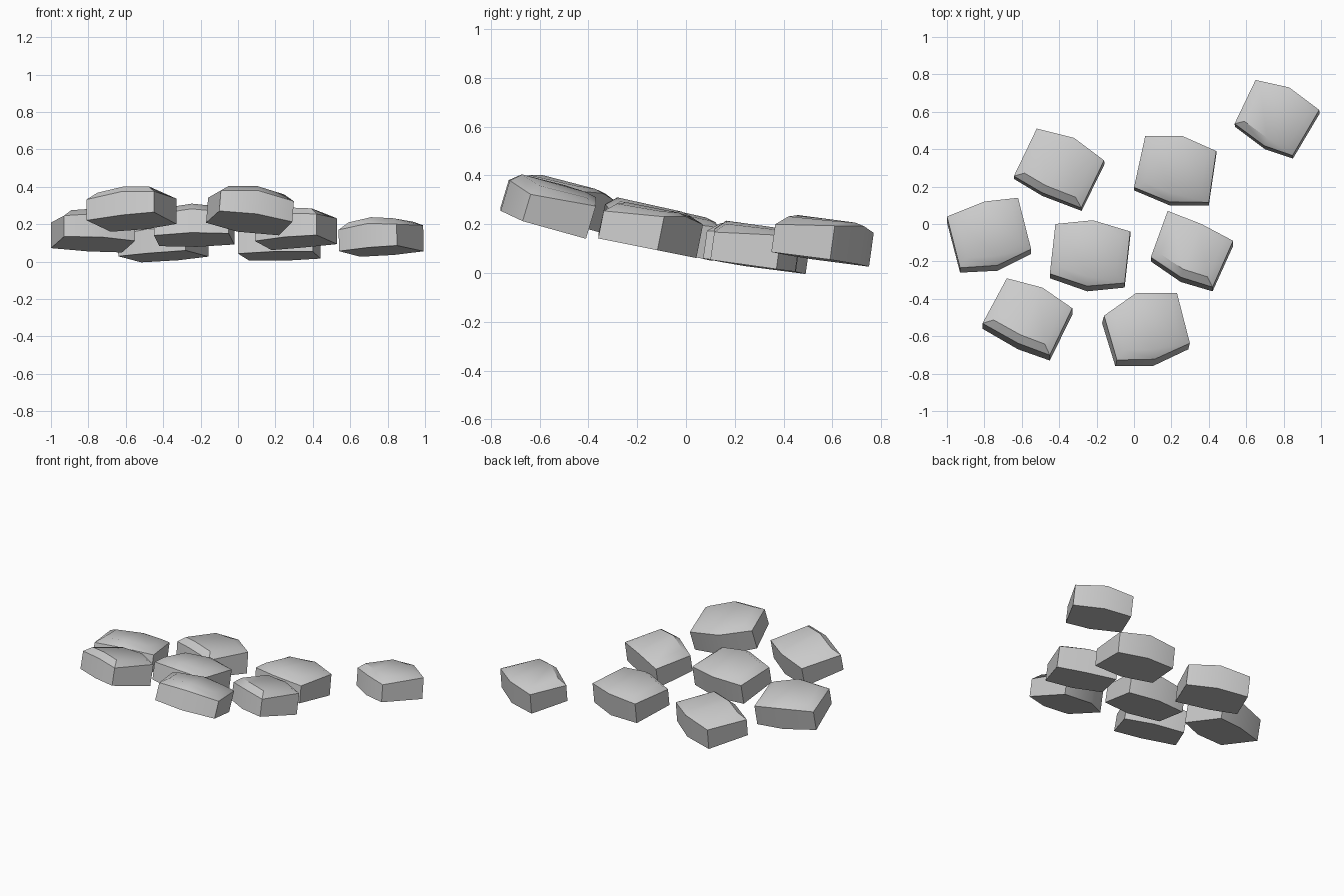
import bpy, bmesh, math
from mathutils import Vector

if "Cube" in bpy.data.objects:
    bpy.data.objects.remove(bpy.data.objects["Cube"])

# Heights above the tilted base: order is back left, mid, right, front right, mid, left
RIM = (.14, .158, .14, .115, .13, .115)
CROWN = (.16, .168, .16, .155, .168, .155)
INSET = .76


def stone(name, outline, plane):
    """Tilted six-sided stone: outline seen from above, base z = a + b*x + c*y."""
    a, b, c = plane
    n = Vector((-b, -c, 1)).normalized()
    base = []
    for i, (x, y) in enumerate(outline):
        # back corners of the outline belong to the upper rim, front ones to the base
        if i < 3:
            x, y = x - n.x * RIM[i], y - n.y * RIM[i]
        base.append(Vector((x, y, a + b * x + c * y)))
    mid = sum(base, Vector()) / 6
    rim = [p + n * h for p, h in zip(base, RIM)]
    crown = [mid + (p - mid) * INSET + n * h for p, h in zip(base, CROWN)]

    bm = bmesh.new()
    rings = [[bm.verts.new(p) for p in ring] for ring in (base, rim, crown)]
    for lo, hi in zip(rings, rings[1:]):
        for i in range(6):
            j = (i + 1) % 6
            bm.faces.new((lo[i], lo[j], hi[j], hi[i]))
    bm.faces.new(rings[0])
    t = rings[2]
    bm.faces.new((t[0], t[1], t[4], t[5]))
    bm.faces.new((t[1], t[2], t[3], t[4]))
    bmesh.ops.recalc_face_normals(bm, faces=bm.faces)
    mesh = bpy.data.meshes.new(name)
    bm.to_mesh(mesh)
    bm.free()
    ob = bpy.data.objects.new(name, mesh)
    bpy.context.collection.objects.link(ob)
    bpy.ops.object.select_all(action='DESELECT')
    ob.select_set(True)
    bpy.context.view_layer.objects.active = ob
    bpy.ops.object.shade_smooth_by_angle(angle=math.radians(42))


# Back row
stone("stone_back_left", [(-.52, .51), (-.32, .46), (-.16, .34),
      (-.28, .07), (-.49, .15), (-.64, .24)], (.075, .02, -.14))
stone("stone_back_middle", [(.06, .47), (.26, .47), (.44, .39),
      (.40, .10), (.19, .10), (0, .18)], (.068, 0, -.14))
stone("stone_back_right", [(.65, .77), (.83, .73), (.99, .61),
      (.85, .35), (.70, .40), (.54, .52)], (.118, .02, -.14))
# Middle row
stone("stone_middle_left", [(-1, .04), (-.8, .12), (-.62, .14),
      (-.55, -.16), (-.73, -.25), (-.93, -.26)], (.074, 0, -.23))
stone("stone_centre", [(-.42, 0), (-.22, .02), (-.02, -.04),
      (-.05, -.34), (-.25, -.36), (-.45, -.29)], (.076, 0, -.22))
stone("stone_middle_right", [(.18, .07), (.36, 0), (.53, -.09),
      (.42, -.36), (.25, -.31), (.09, -.20)], (.07, 0, -.2))
# Front row
stone("stone_front_left", [(-.68, -.29), (-.49, -.34), (-.33, -.45),
      (-.45, -.73), (-.62, -.67), (-.81, -.56)], (.075, 0, -.26))
stone("stone_front_right", [(-.16, -.49), (.01, -.37), (.23, -.37),
      (.29, -.67), (.10, -.76), (-.10, -.76)], (.035, -.08, -.3))
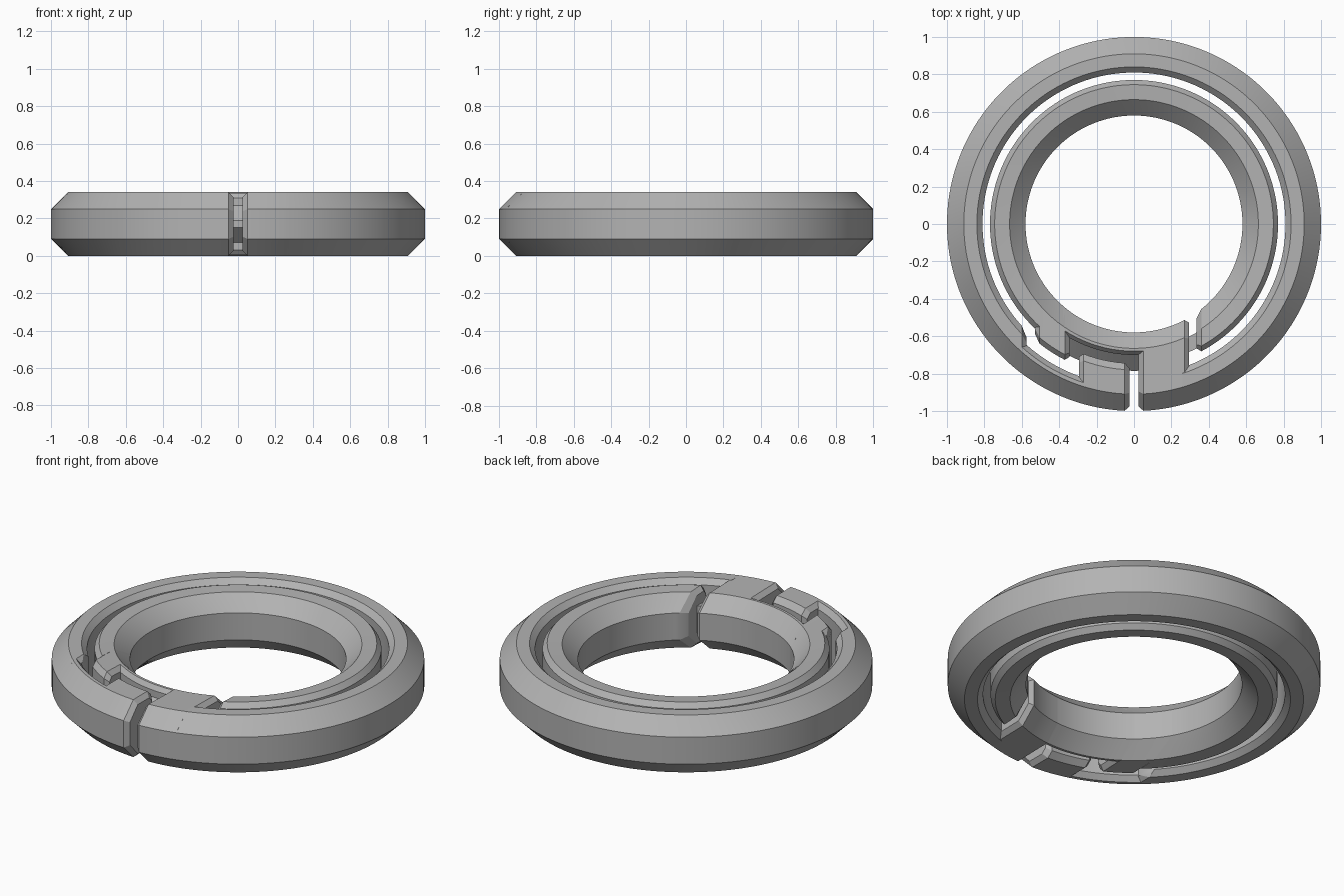
import bpy, bmesh, math

cube = bpy.data.objects.get("Cube")
if cube:
    bpy.data.objects.remove(cube, do_unlink=True)

H = 0.34          # ring height
BEVEL = 0.025     # chamfer on exposed ends
FULL = 2 * math.pi

grey = bpy.data.materials.new("plain_grey")
grey.use_nodes = True
colour = (0.45, 0.45, 0.45, 1)
grey.diffuse_color = colour
grey.node_tree.nodes["Principled BSDF"].inputs["Base Color"].default_value = colour


def section(inner, outer):
    """Closed (r, z) section from the lower halves of its inner and outer walls,
    each listed from mid height down; the upper halves are mirrored."""
    flip = lambda pts: [(r, H - z) for r, z in pts]
    return inner + outer[::-1] + flip(outer) + flip(inner)[::-1]


def shrink(profile):
    """Section drawn in by the bevel width for a chamfered end."""
    rs = [r for r, z in profile]
    mid, half = (max(rs) + min(rs)) / 2, (max(rs) - min(rs)) / 2
    kr, kz = 1 - BEVEL / half, 1 - BEVEL / (H / 2)
    return [(mid + (r - mid) * kr, H / 2 + (z - H / 2) * kz) for r, z in profile]


def sweep(name, profile, x0, x1, turn=0, bevel0=False, bevel1=False):
    """Sweep a section round the z axis between two flat ends at x0 and x1."""
    def ring(prof, xa, xb, ta, tb, t):
        out = []
        for r, z in prof:
            a = math.asin(xa / r) + ta
            b = math.asin(xb / r) + tb
            ang = a + (b - a) * t
            out.append((r * math.sin(ang), -r * math.cos(ang), z))
        return out

    span = turn + math.asin(x1) - math.asin(x0)
    n = max(3, math.ceil(span / math.radians(2.5)))
    rings = [ring(profile, x0, x1, 0, turn, i / n) for i in range(n + 1)]
    small = shrink(profile)
    if bevel0:
        rings.insert(0, ring(small, x0 - BEVEL, x1, 0, turn, 0))
    if bevel1:
        rings.append(ring(small, x0, x1 + BEVEL, 0, turn, 1))

    bm = bmesh.new()
    loops = [[bm.verts.new(p) for p in pts] for pts in rings]
    m = len(profile)
    for a, b in zip(loops, loops[1:]):
        for j in range(m):
            k = (j + 1) % m
            bm.faces.new((a[j], a[k], b[k], b[j]))
    bm.faces.new(loops[0])
    bm.faces.new(loops[-1])
    bmesh.ops.recalc_face_normals(bm, faces=bm.faces)
    mesh = bpy.data.meshes.new(name)
    bm.to_mesh(mesh)
    bm.free()
    mesh.materials.append(grey)
    obj = bpy.data.objects.new(name, mesh)
    bpy.context.collection.objects.link(obj)
    bpy.ops.object.select_all(action='DESELECT')
    obj.select_set(True)
    bpy.context.view_layer.objects.active = obj
    bpy.ops.object.shade_smooth_by_angle(angle=math.radians(25))


# Wall shapes shared by the parts
rim = [(1.0, 0.09), (0.91, 0)]
bore = [(0.58, 0.09), (0.665, 0.005)]
tongue = [(0.785, 0.15), (0.70, 0.07), (0.70, 0.03), (0.68, 0.005)]
groove = [(0.83, 0.15), (0.745, 0.07), (0.745, 0.03), (0.78, 0)]


def slot_wall(r, step):
    return [(r, 0.03), (r + step, 0)]


# Outer band: main arc, thinned arc and clasp tab
sweep("outer_ring", section(slot_wall(0.81, 0.03), rim), 0.26, -0.60, FULL, bevel1=True)
sweep("outer_thin_arc", section(slot_wall(0.865, 0.025), rim), -0.605, -0.27)
sweep("clasp_tab", section(groove, rim), -0.27, -0.05, bevel0=True, bevel1=True)

# Bridge joining the outer and inner bands
sweep("bridge", section(bore, rim), 0.05, 0.27, bevel0=True, bevel1=True)

# Inner band: main arc, catch, and neck with its tongue
sweep("inner_ring", section(bore, slot_wall(0.77, -0.025)), 0.36, -0.505, FULL, bevel0=True)
sweep("catch", section(bore, slot_wall(0.815, -0.025)), -0.505, -0.37,
      bevel0=True, bevel1=True)
sweep("tongue_neck", section(bore, tongue), -0.38, 0.05)

# Thin web across the inner gap
sweep("gap_web", section([(0.67, 0.09)], [(0.745, 0.09)]), 0.28, 0.37)
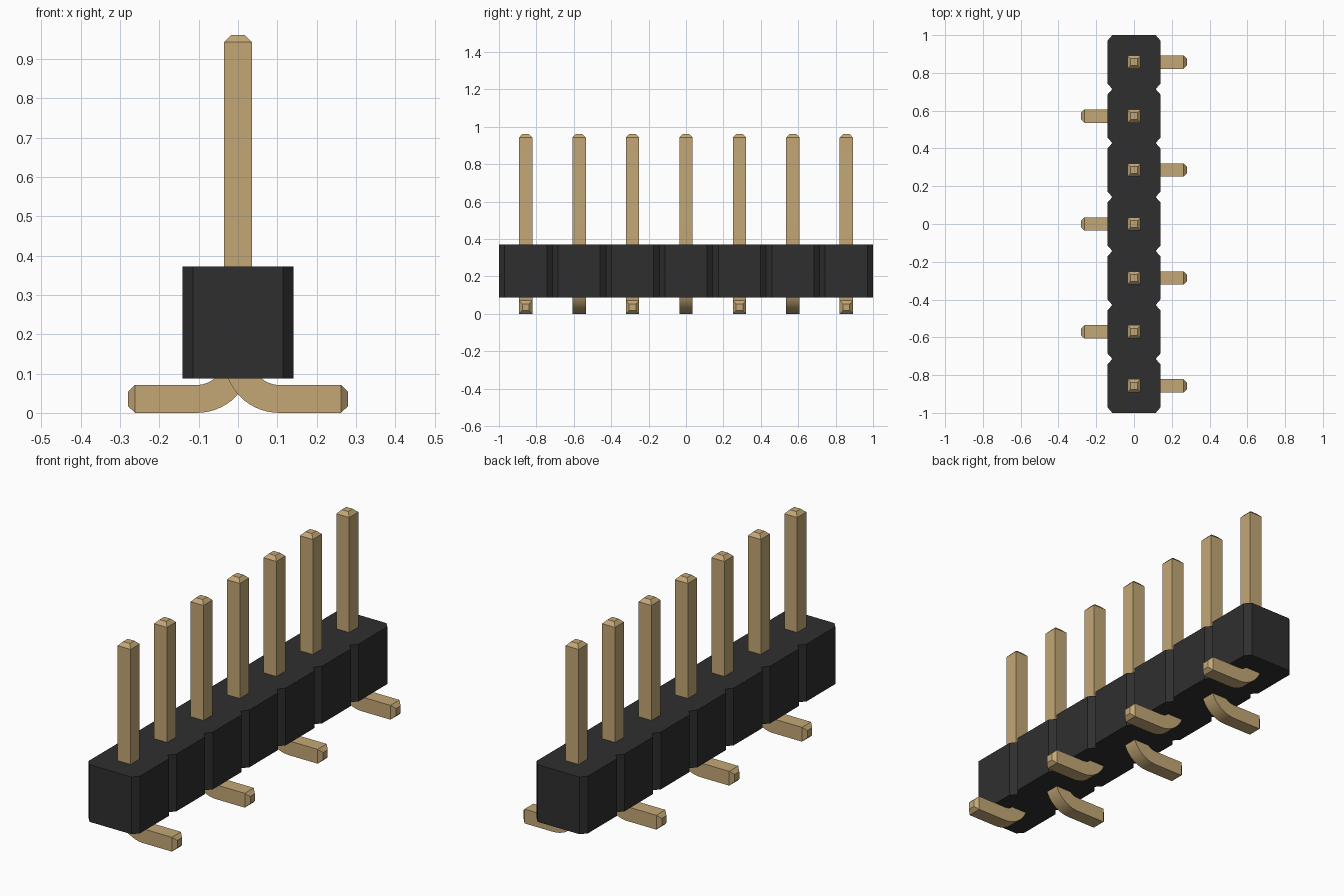
import bpy, bmesh
from math import sin, cos, pi, radians
from mathutils import Vector

if "Cube" in bpy.data.objects:
    bpy.data.objects.remove(bpy.data.objects["Cube"])

COUNT = 7
PITCH = 2 / COUNT
HALF = 0.0355            # half thickness of a pin
TIP = 0.018              # chamfer length and tip half width
BEND = 0.105             # centreline bend radius
BODY_X, BODY_LOW, BODY_TOP = 0.141, 0.088, 0.372
NOTCH_X, NOTCH_Y = 0.026, 0.03


def material(name, rgb):
    mat = bpy.data.materials.new(name)
    mat.use_nodes = True
    mat.diffuse_color = (*rgb, 1)
    mat.node_tree.nodes["Principled BSDF"].inputs["Base Color"].default_value = (*rgb, 1)
    return mat


def make_object(name, bm, mat):
    bmesh.ops.recalc_face_normals(bm, faces=bm.faces)
    mesh = bpy.data.meshes.new(name)
    bm.to_mesh(mesh)
    bm.free()
    mesh.materials.append(mat)
    obj = bpy.data.objects.new(name, mesh)
    bpy.context.collection.objects.link(obj)
    return obj


black = material("black plastic", (0.028, 0.028, 0.028))
gold = material("pale gold metal", (0.55, 0.39, 0.18))

# Insulating body: chamfered cell outline repeated along y, then extruded up
right = []
for i in range(COUNT):
    y0, y1 = -1 + i * PITCH, -1 + (i + 1) * PITCH
    if i == 0:
        right.append((BODY_X - NOTCH_X, y0))
    right += [(BODY_X, y0 + NOTCH_Y), (BODY_X, y1 - NOTCH_Y), (BODY_X - NOTCH_X, y1)]
outline = right + [(-x, y) for x, y in reversed(right)]
bm = bmesh.new()
base = bm.faces.new([bm.verts.new((x, y, BODY_LOW)) for x, y in outline])
top = bmesh.ops.extrude_face_region(bm, geom=[base])
bmesh.ops.translate(bm, vec=(0, 0, BODY_TOP - BODY_LOW),
                    verts=[v for v in top["geom"] if isinstance(v, bmesh.types.BMVert)])
make_object("header_body", bm, black)


# Bent pin: square section swept from the foot tip, round the bend, to the top tip
def pin_sections():
    end, height = 0.28, 0.961
    flat, up = Vector((0, 0, 1)), Vector((1, 0, 0))
    yield Vector((end, 0, HALF)), flat, TIP
    yield Vector((end - TIP, 0, HALF)), flat, HALF
    steps = 14
    for i in range(steps + 1):
        a = pi / 2 * i / steps
        normal = Vector((sin(a), 0, cos(a)))
        yield Vector((BEND, 0, HALF + BEND)) - normal * BEND, normal, HALF
    yield Vector((0, 0, height - TIP)), up, HALF
    yield Vector((0, 0, height)), up, TIP


def make_pin(name, y, side):
    bm = bmesh.new()
    rings = []
    for centre, normal, half in pin_sections():
        ring = []
        for n, w in ((-1, -1), (1, -1), (1, 1), (-1, 1)):
            p = centre + normal * n * half
            ring.append(bm.verts.new((p.x * side, y + w * half, p.z)))
        rings.append(ring)
    for a, b in zip(rings, rings[1:]):
        for i in range(4):
            j = (i + 1) % 4
            bm.faces.new((a[i], a[j], b[j], b[i]))
    bm.faces.new(rings[0])
    bm.faces.new(rings[-1])
    obj = make_object(name, bm, gold)
    bpy.ops.object.select_all(action='DESELECT')
    obj.select_set(True)
    bpy.context.view_layer.objects.active = obj
    bpy.ops.object.shade_smooth_by_angle(angle=radians(30))


# Row of pins with feet alternating left and right
for k in range(COUNT):
    make_pin(f"pin_{k + 1}", (k - COUNT // 2) * PITCH, 1 if k % 2 == 0 else -1)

---+---

THE PROBLEM | Nothing but an exact copy belongs in the answer: the lines from the top of the records through the line containing "CROWN = (.16, .168, .16, .155, .168, .155)", minus the pictures.

RESULT FOR THIS EXERCISE |
import bpy, bmesh, math
from mathutils import Vector

if "Cube" in bpy.data.objects:
    bpy.data.objects.remove(bpy.data.objects["Cube"])

# Heights above the tilted base: order is back left, mid, right, front right, mid, left
RIM = (.14, .158, .14, .115, .13, .115)
CROWN = (.16, .168, .16, .155, .168, .155)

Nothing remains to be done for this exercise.